The Australia Department of Defence’s (DoD’s) efforts to acquire high-end unmanned aerial vehicle (UAV) capabilities for the Australian Defence Force (ADF) have entered uncertain ground following the separate decisions of the US Air Force (USAF) and US Navy (USN) to curtail future spending on the MQ-9 Reaper and MQ-4C Triton UAVs.
GA-ASI MQ-9 UAV
The USAF’s Fiscal Year (FY) 2021 budget request revealed that the service expects to purchase its final batch of 24 General Atomics Aeronautical Systems (GA-ASI) MQ-9 Reaper medium altitude long endurance (MALE) UAVs in 2020, with production essentially ceasing in 2021 with a total of 337 air vehicles delivered, someway short of the expected total of 363 MQ-9s. This potential change has a number of implications.
Australia had earlier shortlisted the GA-ASI MQ-9B SkyGuardian – which is a derivative of the Reaper and designed to be certifiable for operations in unsegregated airspace – in November 2019 to provide the ADF with its first armed MALE UAV capability, and was poised to set aside as much as $880 million for government considering in the 2021-22 timeframe.

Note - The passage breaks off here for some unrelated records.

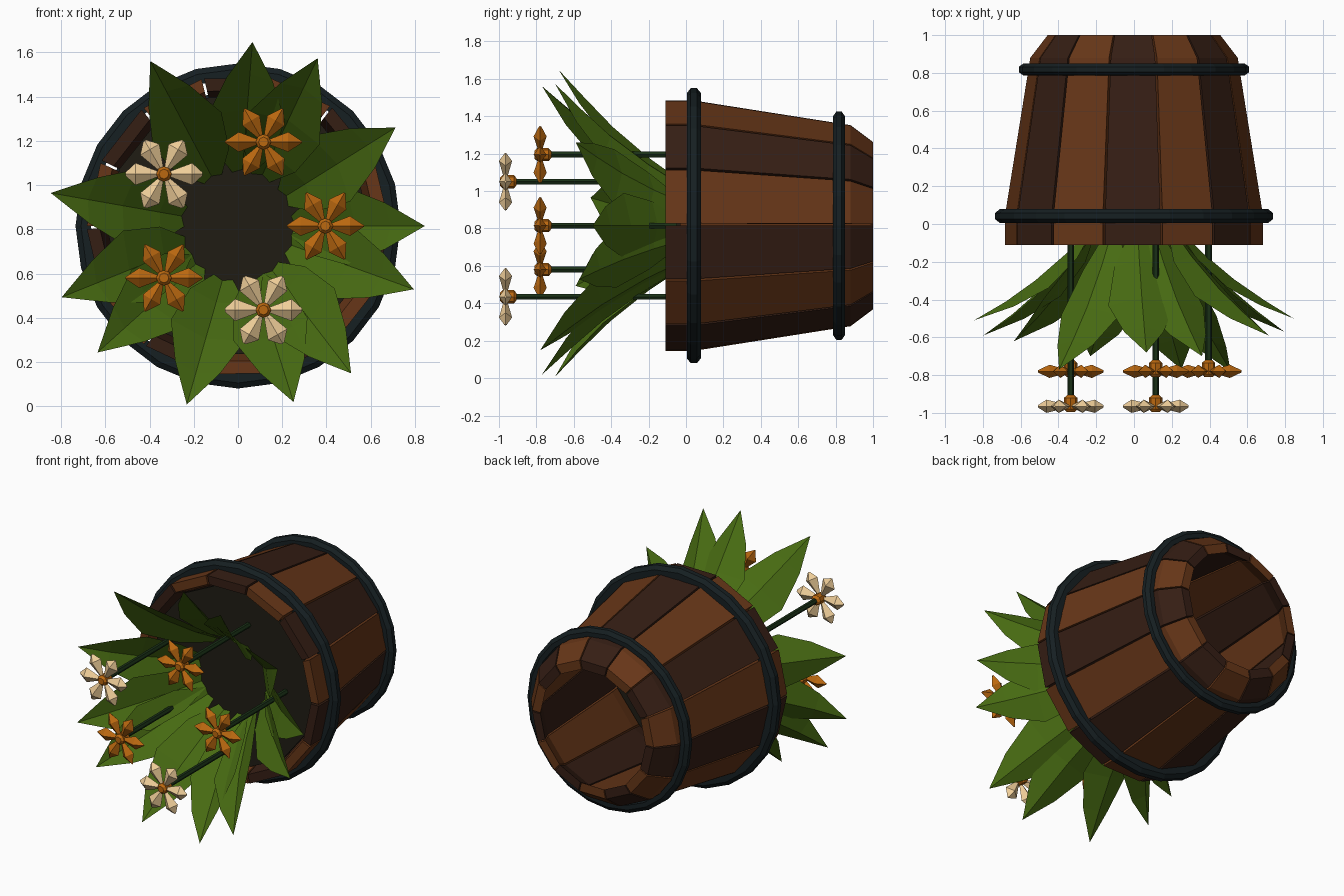
import bpy, bmesh
from math import sin, cos, pi, radians
from mathutils import Vector

if "Cube" in bpy.data.objects:
    bpy.data.objects.remove(bpy.data.objects["Cube"])

ZC = 0.815  # height of the barrel axis, which runs along y


def polar(r, a, y, cx=0.0, cz=ZC):
    return Vector((cx + r * cos(a), y, cz + r * sin(a)))


def material(name, rgb):
    m = bpy.data.materials.new(name)
    m.diffuse_color = (*rgb, 1)
    m.use_nodes = True
    m.node_tree.nodes["Principled BSDF"].inputs["Base Color"].default_value = m.diffuse_color
    return m


WOOD = [material("light_wood", (0.135, 0.037, 0.009)), material("dark_wood", (0.036, 0.013, 0.007))]
IRON = material("iron", (0.008, 0.014, 0.016))
SOIL = material("soil", (0.014, 0.012, 0.007))
LEAF = material("leaf_green", (0.063, 0.145, 0.006))
STEM = material("stem_green", (0.010, 0.030, 0.008))
ORANGE = material("orange", (0.50, 0.14, 0.005))
CREAM = material("cream", (0.87, 0.62, 0.32))


def make(name, bm, mat):
    bmesh.ops.recalc_face_normals(bm, faces=bm.faces)
    me = bpy.data.meshes.new(name)
    bm.to_mesh(me)
    bm.free()
    me.materials.append(mat)
    ob = bpy.data.objects.new(name, me)
    bpy.context.collection.objects.link(ob)
    return ob


def loft(bm, rings, closed=False):
    """Skin rings of points with quads, capping the ends unless closed."""
    vs = [[bm.verts.new(p) for p in ring] for ring in rings]
    n = len(vs[0])
    for k in range(len(vs) if closed else len(vs) - 1):
        a, b = vs[k], vs[(k + 1) % len(vs)]
        for j in range(n):
            bm.faces.new((a[j], a[(j + 1) % n], b[(j + 1) % n], b[j]))
    if not closed:
        bm.faces.new(vs[0])
        bm.faces.new(vs[-1])


# Barrel staves: slabs with small gaps, straight lip at the front, bent inward at the open back
N = 14
STATIONS = [(-0.11, 0.684, 0.625), (0.04, 0.684, 0.585), (0.88, 0.549, 0.465), (1.0, 0.457, 0.395)]
for i in range(N):
    a0, a1 = 2 * pi * i / N + 0.019, 2 * pi * (i + 1) / N + 0.001
    bm = bmesh.new()
    loft(bm, [[polar(ro, a0, y), polar(ro, a1, y), polar(ri, a1, y), polar(ri, a0, y)]
              for y, ro, ri in STATIONS])
    make(f"stave_{i + 1}", bm, WOOD[i % 2])


# Iron hoops
def hoop(name, y, ri, ro, h, sides=24):
    prof = [(ri, -h), (ro - 0.025, -h), (ro, -h * 0.45), (ro, h * 0.45), (ro - 0.025, h), (ri, h)]
    bm = bmesh.new()
    loft(bm, [[polar(r, 2 * pi * k / sides, y + dy) for r, dy in prof] for k in range(sides)], closed=True)
    make(name, bm, IRON)


hoop("front_hoop", 0.042, 0.665, 0.735, 0.037)
hoop("back_hoop", 0.818, 0.555, 0.610, 0.032)

# Soil disc
bm = bmesh.new()
loft(bm, [[polar(0.595, 2 * pi * k / N, y) for k in range(N)] for y in (-0.05, -0.03)])
make("soil", bm, SOIL)

# Leaves: creased sheets leaning outward; (angle in degrees, tip radius, tip y)
LEAVES = [(85.5, 0.835, -0.68), (64.6, 0.84, -0.70), (32, 0.84, -0.59), (0, 0.845, -0.50),
          (-19.8, 0.845, -0.57), (-52.5, 0.84, -0.78), (-72.5, 0.835, -0.77), (-106, 0.84, -0.70),
          (-138, 0.855, -0.62), (-158, 0.86, -0.59), (170, 0.86, -0.51), (118, 0.845, -0.77)]
for i, (deg, tr, ty) in enumerate(LEAVES):
    a = radians(deg)
    side = Vector((-sin(a), 0, cos(a)))
    L = ty + 0.04
    # radius, y, half width, crease depth
    rows = [(0.25, -0.04, 0.045, 0.01), (0.36, -0.04 + 0.24 * L, 0.13, 0.03),
            (0.53, -0.04 + 0.55 * L, 0.175, 0.04), (0.69, -0.04 + 0.79 * L, 0.105, 0.025)]
    bm = bmesh.new()
    vs = []
    for r, y, w, c in rows:
        mid = polar(r, a, y)
        edge = polar(r - c, a, y - c)
        vs.append([bm.verts.new(p) for p in (edge - side * w, mid, edge + side * w)])
    tip = bm.verts.new(polar(tr, a, ty))
    for p, q in zip(vs, vs[1:]):
        for j in (0, 1):
            bm.faces.new((p[j], p[j + 1], q[j + 1], q[j]))
    for j in (0, 1):
        bm.faces.new((vs[-1][j], vs[-1][j + 1], tip))
    make(f"leaf_{i + 1}", bm, LEAF)

# Flowers: x, z, petal y, petal material
FLOWERS = [(0.115, 1.195, -0.78, ORANGE), (0.395, 0.815, -0.78, ORANGE), (-0.335, 0.58, -0.78, ORANGE),
           (-0.335, 1.05, -0.965, CREAM), (0.115, 0.435, -0.965, CREAM)]
for i, (x, z, y, mat) in enumerate(FLOWERS):
    def ring(r, yy, n):
        return [polar(r, 2 * pi * k / n, yy, x, z) for k in range(n)]
    # stem
    bm = bmesh.new()
    loft(bm, [ring(0.018, -0.04, 6), ring(0.018, y + 0.03, 6)])
    make(f"stem_{i + 1}", bm, STEM)
    # centre
    bm = bmesh.new()
    loft(bm, [ring(r, y + d, 8) for r, d in
              ((0.018, 0.06), (0.035, 0.045), (0.035, -0.015), (0.022, -0.03))])
    make(f"flower_centre_{i + 1}", bm, ORANGE)
    # petals: six faceted bipyramids
    wide, w, blunt = (0.128, 0.05, 0.008) if mat is CREAM else (0.112, 0.045, 0.004)
    bm = bmesh.new()
    for k in range(6):
        a = k * pi / 3
        s = Vector((-sin(a), 0, cos(a)))

        def section(r, hw, hy):
            c = polar(r, a, y, x, z)
            return [c + s * hw, c + Vector((0, -hy, 0)), c - s * hw, c + Vector((0, hy, 0))]
        loft(bm, [section(0.02, 0.01, 0.008), section(wide, w, 0.035), section(0.174, blunt, 0.006)])
    make(f"petals_{i + 1}", bm, mat)
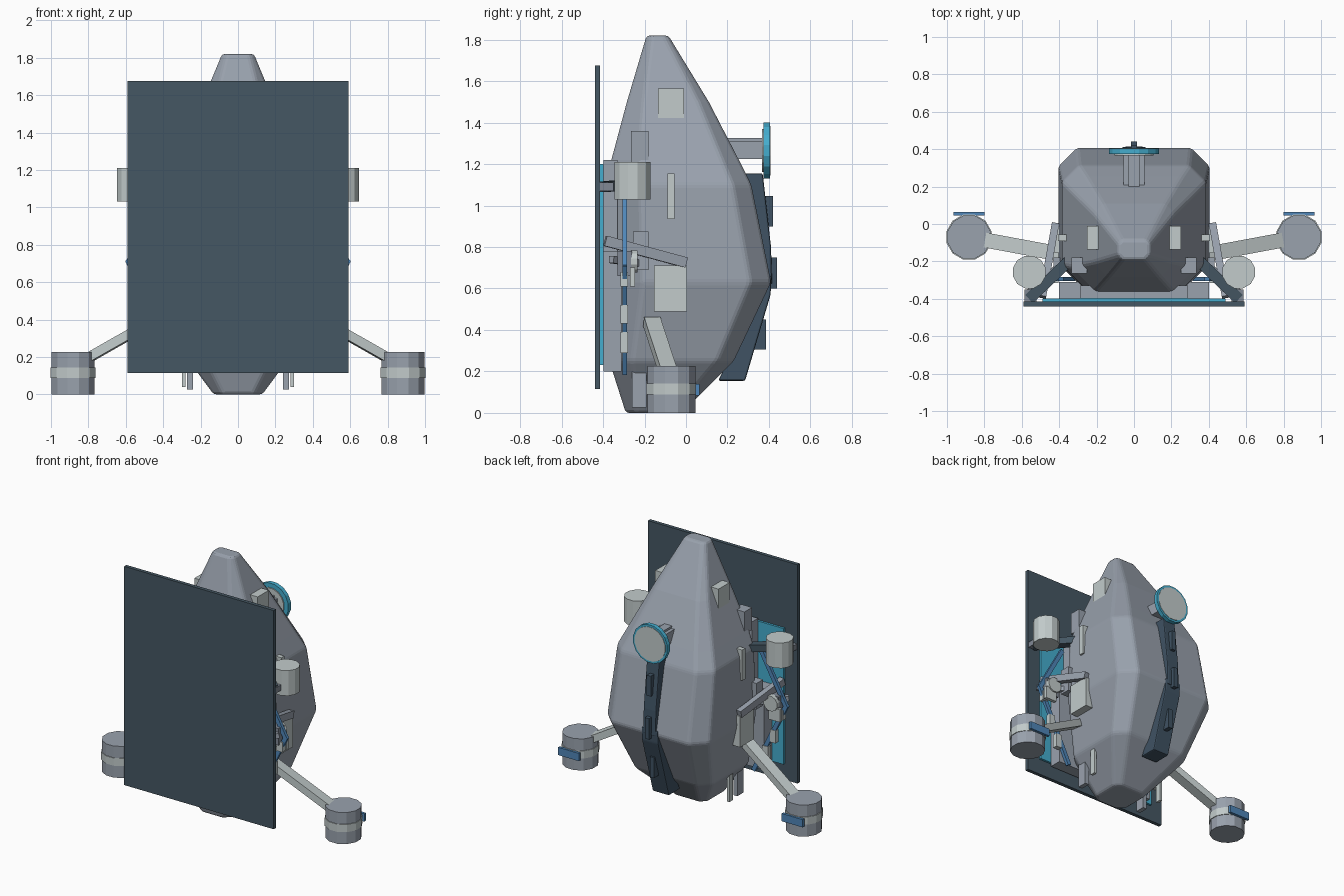
import bpy, bmesh, math
from mathutils import Vector, Matrix

if "Cube" in bpy.data.objects:
    bpy.data.objects.remove(bpy.data.objects["Cube"])


def material(name, rgb):
    m = bpy.data.materials.new(name)
    m.diffuse_color = (*rgb, 1)
    m.use_nodes = True
    m.node_tree.nodes["Principled BSDF"].inputs["Base Color"].default_value = m.diffuse_color
    return m


HULL = material("hull grey", (0.32, 0.36, 0.42))
LIGHT = material("light grey", (0.54, 0.60, 0.60))
SLATE = material("panel slate", (0.06, 0.095, 0.125))
NAVY = material("spine navy", (0.05, 0.085, 0.125))
BLUE = material("blue", (0.08, 0.24, 0.48))
TEAL = material("teal", (0.06, 0.42, 0.62))
MID = material("mid grey", (0.22, 0.25, 0.30))


def finish(name, bm, mat, bevel=0):
    bmesh.ops.recalc_face_normals(bm, faces=bm.faces)
    me = bpy.data.meshes.new(name)
    bm.to_mesh(me)
    bm.free()
    ob = bpy.data.objects.new(name, me)
    bpy.context.collection.objects.link(ob)
    me.materials.append(mat)
    if bevel:
        b = ob.modifiers.new("bevel", "BEVEL")
        b.width, b.segments = bevel, 2
        b.limit_method = "ANGLE"
        b.angle_limit = math.radians(12)
    return ob


def box(name, x, y, z, mat, bevel=0):
    bm = bmesh.new()
    size = [r[1] - r[0] for r in (x, y, z)]
    mid = [(r[1] + r[0]) / 2 for r in (x, y, z)]
    bmesh.ops.create_cube(bm, size=1, matrix=Matrix.Translation(mid) @ Matrix.Diagonal((*size, 1)))
    return finish(name, bm, mat, bevel)


def bar(name, a, b, w, h, mat):
    """Rectangular bar from a to b, w across and h high."""
    a, b = Vector(a), Vector(b)
    rot = (b - a).to_track_quat("Y", "Z").to_matrix().to_4x4()
    bm = bmesh.new()
    bmesh.ops.create_cube(bm, size=1, matrix=Matrix.Translation((a + b) / 2) @ rot
                          @ Matrix.Diagonal((w, (b - a).length, h, 1)))
    return finish(name, bm, mat)


def drum(name, c, r, depth, mat, sides=12, axis="Z"):
    bm = bmesh.new()
    rot = Matrix.Rotation(math.pi / 2, 4, "X") if axis == "Y" else Matrix()
    spin = Matrix.Rotation(math.pi / sides, 4, "Z")
    bmesh.ops.create_cone(bm, cap_ends=True, segments=sides, radius1=r, radius2=r,
                          depth=depth, matrix=Matrix.Translation(c) @ rot @ spin)
    return finish(name, bm, mat)


def loft(name, rings, mat, bevel=0):
    bm = bmesh.new()
    vs = [[bm.verts.new(p) for p in ring] for ring in rings]
    n = len(vs[0])
    for lo, hi in zip(vs, vs[1:]):
        for i in range(n):
            bm.faces.new((lo[i], lo[(i + 1) % n], hi[(i + 1) % n], hi[i]))
    bm.faces.new(vs[0])
    bm.faces.new(vs[-1])
    return finish(name, bm, mat, bevel)


# hull: chamfered rectangles stacked by height
# z, half width, front y, back y, front chamfer, back chamfer
sections = [
    (0.00, 0.13, -0.29, -0.02, 0.05, 0.04),
    (0.25, 0.315, -0.37, 0.23, 0.11, 0.08),
    (0.63, 0.405, -0.37, 0.41, 0.16, 0.10),
    (1.10, 0.385, -0.37, 0.315, 0.15, 0.09),
    (1.22, 0.335, -0.36, 0.255, 0.13, 0.08),
    (1.50, 0.218, -0.285, 0.11, 0.08, 0.05),
    (1.82, 0.085, -0.19, -0.085, 0.025, 0.02),
]


def ring(z, w, f, b, cf, cb):
    half = [(w - cf, f), (w, f + cf), (w, b - cb), (w - cb, b)]
    return [(x, y, z) for x, y in half + [(-x, y) for x, y in reversed(half)]]


loft("hull", [ring(*s) for s in sections], HULL, 0.018)

# front shield panel, its teal backing and mounting chassis
box("shield_panel", (-0.59, 0.59), (-0.44, -0.414), (0.115, 1.675), SLATE)
box("panel_backing", (-0.49, 0.49), (-0.414, -0.398), (0.23, 1.2), TEAL)
box("chassis_lower", (-0.40, 0.40), (-0.398, -0.31), (0.2, 0.78), HULL)
box("chassis_upper", (-0.29, 0.29), (-0.398, -0.33), (0.78, 1.22), HULL)

# rear spine, built as two tapered blocks following the hull


def extrude_x(name, profile, w, mat):
    loft(name, [[(x, y, z) for y, z in profile] for x in (-w, w)], mat, 0.008)


extrude_x("spine_upper", [(0.27, 1.155), (0.37, 1.155), (0.41, 0.80), (0.415, 0.62), (0.36, 0.62)], 0.05, NAVY)
extrude_x("spine_lower", [(0.36, 0.66), (0.412, 0.66), (0.408, 0.57), (0.285, 0.155), (0.155, 0.155), (0.30, 0.45)], 0.065, NAVY)
for y0, y1, z0, z1 in ((0.36, 0.42, 0.90, 1.045), (0.39, 0.44, 0.60, 0.75), (0.31, 0.385, 0.305, 0.45)):
    box("spine_fin", (-0.016, 0.016), (y0, y1), (z0, z1), NAVY)

# rear dish on its arm
box("dish_arm", (-0.055, 0.055), (0.13, 0.375), (1.225, 1.31), HULL)
box("dish_arm_cap", (-0.03, 0.03), (0.16, 0.375), (1.31, 1.325), HULL)
drum("dish_rim", (0, 0.389, 1.265), 0.137, 0.03, TEAL, 16, "Y")
drum("dish_face", (0, 0.403, 1.265), 0.122, 0.008, LIGHT, 16, "Y")
drum("dish_back", (0, 0.372, 1.265), 0.105, 0.012, LIGHT, 16, "Y")

for s in (-1, 1):
    def sbox(name, x0, x1, y, z, mat):
        box(name, tuple(sorted((s * x0, s * x1))), y, z, mat)

    def sbar(name, a, b, w, h, mat):
        bar(name, (s * a[0], a[1], a[2]), (s * b[0], b[1], b[2]), w, h, mat)

    # landing pod with band, marker plate and strut
    drum("pod", (s * 0.882, -0.07, 0.113), 0.119, 0.225, HULL)
    drum("pod_band", (s * 0.882, -0.07, 0.115), 0.124, 0.055, LIGHT)
    sbox("pod_marker", 0.80, 0.965, (0.045, 0.064), (0.085, 0.14), BLUE)
    sbar("pod_strut", (0.37, -0.165, 0.44), (0.80, -0.085, 0.195), 0.08, 0.05, LIGHT)

    # upper canister and its slanted bracket
    drum("canister", (s * 0.56, -0.257, 1.12), 0.09, 0.18, LIGHT)
    sbar("canister_arm", (0.33, -0.18, 1.11), (0.56, -0.40, 1.09), 0.06, 0.05, SLATE)
    sbox("panel_corner_block", 0.52, 0.585, (-0.414, -0.35), (1.07, 1.11), MID)

    # blue V brace along the flank
    sbar("brace_upper", (0.39, -0.295, 1.06), (0.59, -0.295, 0.70), 0.022, 0.03, BLUE)
    sbar("brace_lower", (0.59, -0.295, 0.72), (0.33, -0.295, 0.19), 0.022, 0.03, BLUE)
    for x, z0, z1 in ((0.43, 0.29, 0.39), (0.49, 0.43, 0.52), (0.55, 0.61, 0.68)):
        sbox("brace_clip", x - 0.025, x + 0.02, (-0.315, -0.28), (z0, z1), LIGHT)

    # docking joint at the brace elbow
    sbox("joint_block", 0.45, 0.55, (-0.33, -0.26), (0.66, 0.78), MID)
    sbox("joint_cap", 0.48, 0.57, (-0.27, -0.245), (0.61, 0.70), LIGHT)
    drum("joint_ring", (s * 0.50, -0.25, 0.73), 0.055, 0.03, LIGHT, 12, "Y")
    sbar("joint_link", (0.40, -0.22, 0.72), (0.56, -0.36, 0.74), 0.03, 0.035, HULL)
    sbar("folded_arm", (0.42, 0.0, 0.725), (0.49, -0.39, 0.83), 0.04, 0.05, HULL)

    # flank plates and boxes
    sbox("equipment_plate", 0.37, 0.43, (-0.155, 0.005), (0.49, 0.71), LIGHT)
    sbox("side_strip", 0.36, 0.405, (-0.09, -0.055), (0.935, 1.155), LIGHT)
    sbox("nose_plate", 0.18, 0.25, (-0.135, -0.01), (1.41, 1.565), LIGHT)
    sbox("shoulder_box", 0.25, 0.335, (-0.265, -0.18), (1.20, 1.36), HULL)
    sbox("waist_box", 0.37, 0.43, (-0.255, -0.18), (0.69, 0.875), HULL)
    sbox("foot_box", 0.24, 0.272, (-0.26, -0.19), (0.025, 0.25), HULL)
    sbox("foot_strip", 0.28, 0.30, (-0.10, -0.06), (0.04, 0.26), LIGHT)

The revelation will be a blow to the company’s plans to secure long-lead components and subsystems such as sensors and engines and its ability to retain skilled labour, with the associated fallout possibly impacting its other ongoing programmes such as the SkyGuardian.
MQ-4C Triton UAV
Meanwhile, production Lots 6 and 7 of Northrop Grumman MQ-4C Triton high-altitude long endurance (HALE) UAVs – comprising one Australian and four US air vehicles – will be suspended until at least FY 2023 under the USN’s proposed FY2021 budget.
The DoD earlier announced in June 2018 that Australia would acquire six Tritons under Project Air 7000 Phase 1B, with the first air vehicle expected to enter service in mid-2023 and all six fully operational by late 2025.
Northrop Grumman has reportedly proposed an alternative to the USN and DoD, by accelerating the production of five Australian Tritons to the current and funded Lot 5 tranche, riding on the production of air vehicles – one Australian and two US – already contracted for.
The DoD said it is in communication with the company and USN regarding the possible pause, although a spokesperson noted that it has yet to be approved by the US government.
by JR NG